During an interview with Margaret Brennan, host of the CBS Sunday program “Face the Nation,” the 82-year-old Pelosi was asked if she planned on remaining in a leadership role during the next Congress, but she appeared to take offense to the question.
“I’m not talking about that,” she snapped. “I’m here to talk about how we win the election.”
After Brennan pressed further, Pelosi doubled down. “I’m not here to talk about me. I’m here to talk about the future of America’s working families, for the children. It’s always about the children.”
“Now, we’re down to the stretch,” she told Brennan. “And we’re down to very close elections. We feel very confident. I see very clearly that the ownership of the ground is with us. It’s about getting out the vote.”
“Will you remain in leadership in the new Congress?” @margbrennan asks House Speaker Nancy Pelosi.
“I’m not talking about that. I’m here to talk about how we win the election,” Pelosi says. pic.twitter.com/jZhyJTtkGe
— Face The Nation (@FaceTheNation) October 23, 2022

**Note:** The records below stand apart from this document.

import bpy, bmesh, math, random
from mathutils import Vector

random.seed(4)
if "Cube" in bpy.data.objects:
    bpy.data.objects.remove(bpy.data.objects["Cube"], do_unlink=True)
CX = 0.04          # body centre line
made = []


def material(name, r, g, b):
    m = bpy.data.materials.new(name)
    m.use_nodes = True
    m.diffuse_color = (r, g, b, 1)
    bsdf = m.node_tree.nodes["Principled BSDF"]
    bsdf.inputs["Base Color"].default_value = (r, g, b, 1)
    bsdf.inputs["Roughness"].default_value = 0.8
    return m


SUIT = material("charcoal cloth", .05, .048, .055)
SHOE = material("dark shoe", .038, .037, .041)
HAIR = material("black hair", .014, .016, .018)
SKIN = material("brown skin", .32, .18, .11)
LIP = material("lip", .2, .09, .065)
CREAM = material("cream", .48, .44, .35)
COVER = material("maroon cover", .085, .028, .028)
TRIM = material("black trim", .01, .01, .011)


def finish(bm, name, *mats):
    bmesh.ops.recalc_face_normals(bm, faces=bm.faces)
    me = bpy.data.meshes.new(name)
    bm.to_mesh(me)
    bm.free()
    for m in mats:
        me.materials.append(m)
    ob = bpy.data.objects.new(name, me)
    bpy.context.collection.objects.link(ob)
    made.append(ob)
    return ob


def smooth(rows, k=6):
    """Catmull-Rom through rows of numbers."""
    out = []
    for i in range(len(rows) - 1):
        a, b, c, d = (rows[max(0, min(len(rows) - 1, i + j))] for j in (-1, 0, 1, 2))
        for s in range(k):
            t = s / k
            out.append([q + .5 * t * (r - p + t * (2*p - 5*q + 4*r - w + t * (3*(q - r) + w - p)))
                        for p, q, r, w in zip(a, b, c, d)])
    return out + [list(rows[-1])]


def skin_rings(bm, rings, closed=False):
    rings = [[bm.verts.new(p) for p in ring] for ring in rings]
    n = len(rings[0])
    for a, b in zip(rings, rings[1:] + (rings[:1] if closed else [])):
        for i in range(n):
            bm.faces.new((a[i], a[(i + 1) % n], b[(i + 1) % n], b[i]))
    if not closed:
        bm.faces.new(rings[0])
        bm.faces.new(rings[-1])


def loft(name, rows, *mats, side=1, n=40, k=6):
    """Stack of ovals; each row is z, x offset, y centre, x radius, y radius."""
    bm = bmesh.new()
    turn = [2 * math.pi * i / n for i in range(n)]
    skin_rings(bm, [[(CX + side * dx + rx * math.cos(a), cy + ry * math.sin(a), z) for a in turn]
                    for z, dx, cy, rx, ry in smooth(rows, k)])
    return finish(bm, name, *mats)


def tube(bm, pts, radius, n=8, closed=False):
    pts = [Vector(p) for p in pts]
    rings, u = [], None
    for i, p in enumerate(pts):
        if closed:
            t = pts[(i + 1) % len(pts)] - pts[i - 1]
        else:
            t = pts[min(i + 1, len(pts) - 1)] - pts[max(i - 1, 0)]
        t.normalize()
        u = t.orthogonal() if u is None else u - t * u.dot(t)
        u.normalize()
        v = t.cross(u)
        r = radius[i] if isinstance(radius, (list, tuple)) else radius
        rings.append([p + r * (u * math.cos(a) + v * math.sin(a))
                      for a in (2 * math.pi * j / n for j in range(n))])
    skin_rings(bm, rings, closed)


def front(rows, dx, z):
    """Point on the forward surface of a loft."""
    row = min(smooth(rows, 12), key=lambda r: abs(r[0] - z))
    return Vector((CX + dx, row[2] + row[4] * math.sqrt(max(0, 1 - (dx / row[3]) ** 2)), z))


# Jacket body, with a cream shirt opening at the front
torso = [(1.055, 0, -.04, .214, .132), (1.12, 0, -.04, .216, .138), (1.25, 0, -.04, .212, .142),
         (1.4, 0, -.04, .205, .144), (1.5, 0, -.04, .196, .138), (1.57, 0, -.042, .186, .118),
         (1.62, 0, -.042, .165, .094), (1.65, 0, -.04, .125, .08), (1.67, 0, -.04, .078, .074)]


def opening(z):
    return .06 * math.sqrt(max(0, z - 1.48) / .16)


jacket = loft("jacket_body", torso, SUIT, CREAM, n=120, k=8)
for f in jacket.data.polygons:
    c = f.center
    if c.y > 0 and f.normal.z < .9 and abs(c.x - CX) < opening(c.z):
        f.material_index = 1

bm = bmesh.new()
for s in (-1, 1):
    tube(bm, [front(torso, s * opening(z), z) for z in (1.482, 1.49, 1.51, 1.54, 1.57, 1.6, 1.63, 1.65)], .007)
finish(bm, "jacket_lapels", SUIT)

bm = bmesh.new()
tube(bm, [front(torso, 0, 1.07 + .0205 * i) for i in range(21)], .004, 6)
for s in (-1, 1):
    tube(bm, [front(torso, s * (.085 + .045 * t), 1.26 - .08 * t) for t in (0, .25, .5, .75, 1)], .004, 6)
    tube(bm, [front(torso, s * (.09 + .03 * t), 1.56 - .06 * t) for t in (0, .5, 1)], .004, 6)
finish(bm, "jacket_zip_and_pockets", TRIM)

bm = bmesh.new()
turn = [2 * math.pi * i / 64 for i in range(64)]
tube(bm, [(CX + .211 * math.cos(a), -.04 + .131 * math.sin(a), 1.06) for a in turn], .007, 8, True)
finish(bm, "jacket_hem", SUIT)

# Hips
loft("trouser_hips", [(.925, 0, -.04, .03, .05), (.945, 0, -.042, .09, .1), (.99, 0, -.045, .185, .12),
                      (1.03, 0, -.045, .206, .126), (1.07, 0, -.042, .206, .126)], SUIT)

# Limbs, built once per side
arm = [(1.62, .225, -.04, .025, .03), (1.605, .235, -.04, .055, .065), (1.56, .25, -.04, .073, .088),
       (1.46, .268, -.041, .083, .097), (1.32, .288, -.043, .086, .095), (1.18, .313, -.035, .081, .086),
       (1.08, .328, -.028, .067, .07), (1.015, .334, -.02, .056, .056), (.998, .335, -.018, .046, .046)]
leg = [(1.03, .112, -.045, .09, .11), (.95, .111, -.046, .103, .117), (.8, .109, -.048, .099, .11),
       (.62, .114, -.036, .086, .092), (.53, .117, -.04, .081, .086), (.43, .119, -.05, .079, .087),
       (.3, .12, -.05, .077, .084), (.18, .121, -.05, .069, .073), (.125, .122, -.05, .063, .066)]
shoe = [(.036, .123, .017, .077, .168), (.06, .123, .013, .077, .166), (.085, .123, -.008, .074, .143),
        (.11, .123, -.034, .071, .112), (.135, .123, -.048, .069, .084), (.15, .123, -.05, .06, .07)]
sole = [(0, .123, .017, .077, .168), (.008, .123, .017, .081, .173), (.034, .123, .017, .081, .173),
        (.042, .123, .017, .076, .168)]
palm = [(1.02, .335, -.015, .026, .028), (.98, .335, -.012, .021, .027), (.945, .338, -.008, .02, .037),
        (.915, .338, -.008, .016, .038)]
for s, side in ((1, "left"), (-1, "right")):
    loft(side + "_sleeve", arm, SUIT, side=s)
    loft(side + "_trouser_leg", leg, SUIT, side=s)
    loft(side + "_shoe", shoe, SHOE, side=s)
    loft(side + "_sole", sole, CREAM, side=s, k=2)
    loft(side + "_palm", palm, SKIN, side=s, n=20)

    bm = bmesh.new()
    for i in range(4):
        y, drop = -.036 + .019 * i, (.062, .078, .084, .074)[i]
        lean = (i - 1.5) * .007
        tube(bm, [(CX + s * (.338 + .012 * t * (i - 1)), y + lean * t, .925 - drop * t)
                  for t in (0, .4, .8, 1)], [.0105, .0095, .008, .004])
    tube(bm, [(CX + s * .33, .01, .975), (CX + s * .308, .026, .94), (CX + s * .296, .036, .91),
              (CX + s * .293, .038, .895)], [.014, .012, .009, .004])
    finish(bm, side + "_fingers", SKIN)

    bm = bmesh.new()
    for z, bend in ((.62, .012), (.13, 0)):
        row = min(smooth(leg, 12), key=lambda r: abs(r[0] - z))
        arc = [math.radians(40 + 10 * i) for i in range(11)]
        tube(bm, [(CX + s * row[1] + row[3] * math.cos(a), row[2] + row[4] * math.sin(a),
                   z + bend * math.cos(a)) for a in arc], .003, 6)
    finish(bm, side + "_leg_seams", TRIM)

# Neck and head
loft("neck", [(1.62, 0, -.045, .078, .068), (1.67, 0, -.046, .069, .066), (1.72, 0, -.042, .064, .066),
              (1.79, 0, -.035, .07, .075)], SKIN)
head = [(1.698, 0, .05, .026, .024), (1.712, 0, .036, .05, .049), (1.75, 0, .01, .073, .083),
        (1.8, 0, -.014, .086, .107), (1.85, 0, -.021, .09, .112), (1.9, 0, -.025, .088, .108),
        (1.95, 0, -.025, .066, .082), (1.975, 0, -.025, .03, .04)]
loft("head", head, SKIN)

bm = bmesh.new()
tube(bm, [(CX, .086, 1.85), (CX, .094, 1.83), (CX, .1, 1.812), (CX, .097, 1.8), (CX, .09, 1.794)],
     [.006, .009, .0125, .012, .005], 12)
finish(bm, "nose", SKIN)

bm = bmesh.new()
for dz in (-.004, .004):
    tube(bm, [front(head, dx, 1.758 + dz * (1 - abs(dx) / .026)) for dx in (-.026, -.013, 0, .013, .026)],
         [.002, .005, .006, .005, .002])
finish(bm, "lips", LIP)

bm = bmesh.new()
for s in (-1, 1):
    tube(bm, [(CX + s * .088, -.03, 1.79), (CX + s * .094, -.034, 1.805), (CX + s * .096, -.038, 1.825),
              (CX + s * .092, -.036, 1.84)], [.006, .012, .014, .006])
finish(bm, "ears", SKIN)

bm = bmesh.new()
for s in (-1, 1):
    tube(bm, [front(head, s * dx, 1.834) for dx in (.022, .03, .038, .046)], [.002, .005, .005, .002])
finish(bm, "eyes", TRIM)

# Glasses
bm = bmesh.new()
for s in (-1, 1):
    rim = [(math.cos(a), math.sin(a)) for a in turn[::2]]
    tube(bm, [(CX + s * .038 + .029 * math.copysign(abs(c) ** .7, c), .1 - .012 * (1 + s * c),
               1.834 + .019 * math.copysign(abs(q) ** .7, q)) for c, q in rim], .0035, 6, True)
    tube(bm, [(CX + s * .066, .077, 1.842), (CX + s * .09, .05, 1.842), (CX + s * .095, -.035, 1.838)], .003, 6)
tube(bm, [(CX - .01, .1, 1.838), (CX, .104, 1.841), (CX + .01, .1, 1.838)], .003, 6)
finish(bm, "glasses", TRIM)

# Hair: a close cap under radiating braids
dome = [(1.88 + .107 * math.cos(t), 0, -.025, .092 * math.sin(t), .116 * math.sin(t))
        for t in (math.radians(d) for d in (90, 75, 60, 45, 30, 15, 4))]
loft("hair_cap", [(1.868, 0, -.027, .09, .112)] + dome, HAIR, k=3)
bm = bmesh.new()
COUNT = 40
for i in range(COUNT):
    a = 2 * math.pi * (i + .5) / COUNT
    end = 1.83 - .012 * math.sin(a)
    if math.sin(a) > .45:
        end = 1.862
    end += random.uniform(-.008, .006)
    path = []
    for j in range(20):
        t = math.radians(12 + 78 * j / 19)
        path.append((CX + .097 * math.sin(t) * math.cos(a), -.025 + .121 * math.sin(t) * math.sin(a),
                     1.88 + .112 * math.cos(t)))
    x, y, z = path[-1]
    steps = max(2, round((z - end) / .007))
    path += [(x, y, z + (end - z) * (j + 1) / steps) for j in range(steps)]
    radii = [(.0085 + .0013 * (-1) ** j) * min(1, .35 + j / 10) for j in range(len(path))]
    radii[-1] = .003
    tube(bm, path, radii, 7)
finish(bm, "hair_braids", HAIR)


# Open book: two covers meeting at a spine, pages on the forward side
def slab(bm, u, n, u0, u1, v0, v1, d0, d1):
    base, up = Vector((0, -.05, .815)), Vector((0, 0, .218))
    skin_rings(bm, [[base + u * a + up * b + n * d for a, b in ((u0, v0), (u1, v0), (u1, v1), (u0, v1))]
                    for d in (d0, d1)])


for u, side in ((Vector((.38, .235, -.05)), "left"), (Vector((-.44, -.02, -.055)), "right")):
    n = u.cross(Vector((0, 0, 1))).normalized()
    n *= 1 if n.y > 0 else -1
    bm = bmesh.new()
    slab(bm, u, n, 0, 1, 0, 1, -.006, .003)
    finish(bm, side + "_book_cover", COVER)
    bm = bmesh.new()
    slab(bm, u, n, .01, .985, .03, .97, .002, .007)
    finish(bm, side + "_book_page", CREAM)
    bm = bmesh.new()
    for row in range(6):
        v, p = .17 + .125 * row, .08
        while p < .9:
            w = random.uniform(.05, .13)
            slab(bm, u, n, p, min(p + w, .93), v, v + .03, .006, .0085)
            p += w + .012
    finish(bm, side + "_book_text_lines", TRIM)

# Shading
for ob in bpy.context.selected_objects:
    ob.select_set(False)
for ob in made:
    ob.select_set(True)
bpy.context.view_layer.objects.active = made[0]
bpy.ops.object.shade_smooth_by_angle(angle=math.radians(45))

Pelosi then claimed — falsely — that Republicans have no plans for how to reduce the cost of living and prescription drugs, but that Democrats have a plan to do so and have passed legislation, such as the Inflation Reduction Act, to do so, even as inflation has continued to rise for most of Joe Biden’s presidency.
“The fight is not about inflation; it’s about the cost of living,” the House Speaker explained. “And if you look at what we have done to bring down the cost of prescription drugs, to bring down the cost of energy and the rest in our legislation, you will see that it has been opposed every step of the way by the Republicans.”
Under a Democratic Congress and White House, Republicans note, inflation has risen so much that it costs the average American household a month’s worth of wages.
If you’ve had a constant salary for the past year, Democrats’ failed policies have taken MORE than ONE MONTH of your income away.
That means you’ve effectively received a pay cut.
This is the Pelosi Pay Cut. pic.twitter.com/v1xHIAuea4
— Kevin McCarthy (@GOPLeader) July 28, 2022
Last week, one Democrat called for new leadership, leading Pelosi to say, “in some cases, there’s no substitute for experience.”
Rep. Elissa Slotkin (D-Mich.) told “Meet the Press,” “I have been very vocal, including with my own leadership in the House, that we need a new generation. We need new blood, period, across the Democratic Party, in the House, the Senate, and the White House.
“I’ve said I think we need new leaders. I would love to see some Midwestern leaders in there. Right? That’s been important to me, is to reflect on the middle of the country. We’re here too. And but I do think new blood is a good thing,” she said.
Pelosi dismissed those words as a rhetoric used to help win an election.
“I say, just win, baby. Just win. If that’s what you have to say to win, fine. We will not in any way do anything but totally support, mobilization, message, money for those people to win their races,” the Speaker said.
“We need generational change, of course, we do, but, in some cases, there’s no substitute for experience,” she said. “I think that what we had been through with the legislation under the leadership of President Biden, who has done a spectacular job — he has had a better two years than most presidents you can name, certainly in the recent generations.”
Still, rumors continue to swirl that Pelosi is “expected” to retire or “step back” after November’s midterm elections, which Republicans are heavily favored to win.
A new report reveals that California Democrat Rep. Adam Schiff is positioning himself as heir to Pelosi’s speakership if she chooses to retire after Republicans likely win back the House. Pelosi, for her part, has announced that she will seek re-election in November.
The Washington Post reports that Schiff’s efforts have “focused on consolidating support among his home base” in California, but that he “has not made an explicit ask for endorsements.”
Instead, the Post says Schiff “is gauging members’ interest and planting the seed that leading the caucus is his goal.”
The outlet adds that Schiff has reached out to progressive and minority-led congressional groups but that the response to some of that outreach has been “tepid.”